Fortunately for jaguar, we are putting more emphasis on how these cars perform on the road than on the tracks. On the paper, the new XKR-S looked like it might do well around Anglesey. To the standard XKR’s stiff, relatively light weight aluminum construction and 416bhp supercharged V8 and the S adds firmer, 10mm lower suspension, revised steering and CATS adaptive damping, and six port Alcon brakes in addition to a bunch of cosmetic changes inside and out. Jaguar plays up its Nurburgring honed handling, and its chassis engineers seldom seem to get it wrong. Yet the XKR-S was easily the least comfortable on tracks, outpaced and out handled even by the open-topped, 300kg heavier SL. We watched the XK’S glorious long bonnet pitch and wallow before us like a Yngling in the heavy seas, hating Anglesey’s awkward, sudden direction changes. After the other the jag felt imprecise, uncooperative and just not the fast; a lap time of 1min 5.4secwas the slowest in the group. But while Merc SL’s surprising talents on the track translated directly to the road, the reverse was true of the jag. Its disappointing on the track precisely because it has been carefully, correctly optimized for the road. Despite the revised suspension and the big 20-inch rims it keeps its easy fluid ride at low speeds and over poor surface; it’s a little better than SL in this regard, and infinitely better than the other three.
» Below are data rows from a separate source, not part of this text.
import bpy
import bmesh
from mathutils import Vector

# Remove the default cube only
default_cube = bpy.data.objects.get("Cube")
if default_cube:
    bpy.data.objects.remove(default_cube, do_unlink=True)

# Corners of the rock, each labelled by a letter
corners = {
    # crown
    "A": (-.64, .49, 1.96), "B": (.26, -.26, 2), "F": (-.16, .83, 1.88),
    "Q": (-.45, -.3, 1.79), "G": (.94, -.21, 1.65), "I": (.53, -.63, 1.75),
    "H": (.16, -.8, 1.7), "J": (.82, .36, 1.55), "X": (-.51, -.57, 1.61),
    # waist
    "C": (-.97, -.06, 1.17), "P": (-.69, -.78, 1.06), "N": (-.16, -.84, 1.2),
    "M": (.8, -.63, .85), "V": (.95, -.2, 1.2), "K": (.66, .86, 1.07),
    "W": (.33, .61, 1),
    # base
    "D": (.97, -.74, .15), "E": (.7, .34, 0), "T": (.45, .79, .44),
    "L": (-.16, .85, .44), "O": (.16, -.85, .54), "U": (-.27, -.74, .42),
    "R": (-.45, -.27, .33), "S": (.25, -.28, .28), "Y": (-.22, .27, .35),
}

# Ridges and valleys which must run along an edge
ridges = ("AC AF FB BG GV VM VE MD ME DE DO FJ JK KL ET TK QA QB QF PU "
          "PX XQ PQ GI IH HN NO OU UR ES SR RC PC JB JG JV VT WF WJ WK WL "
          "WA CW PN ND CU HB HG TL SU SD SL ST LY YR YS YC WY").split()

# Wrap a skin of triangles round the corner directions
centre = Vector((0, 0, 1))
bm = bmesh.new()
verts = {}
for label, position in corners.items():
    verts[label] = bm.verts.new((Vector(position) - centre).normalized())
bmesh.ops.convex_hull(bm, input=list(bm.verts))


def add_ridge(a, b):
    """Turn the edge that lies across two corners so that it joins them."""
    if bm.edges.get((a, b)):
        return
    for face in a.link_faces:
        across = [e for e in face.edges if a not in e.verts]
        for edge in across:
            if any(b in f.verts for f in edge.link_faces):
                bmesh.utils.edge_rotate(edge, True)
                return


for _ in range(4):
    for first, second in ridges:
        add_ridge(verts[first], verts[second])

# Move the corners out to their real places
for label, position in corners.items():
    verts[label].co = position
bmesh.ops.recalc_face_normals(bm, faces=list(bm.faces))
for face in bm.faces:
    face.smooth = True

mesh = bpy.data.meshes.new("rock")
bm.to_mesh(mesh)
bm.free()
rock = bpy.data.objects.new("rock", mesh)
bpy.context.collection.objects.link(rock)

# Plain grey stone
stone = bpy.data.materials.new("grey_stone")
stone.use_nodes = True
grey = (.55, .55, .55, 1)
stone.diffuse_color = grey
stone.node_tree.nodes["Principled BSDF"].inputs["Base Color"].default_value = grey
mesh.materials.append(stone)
The refinement stays at speed but its joined by terrific body control. There’s some float and roll; this is a GT after all, not a hardcore sports car, and this progressive change feels natural and keeps you in touch with car. Are we spoiled and out-of-touch to criticize a car for having only 416bhp? Maybe, but this is a comparison test, and that’s how we felt when we got into the Jaguar after one of the other. There isn’t much else to criticize, but its enough to send the XKR-S back Coventry.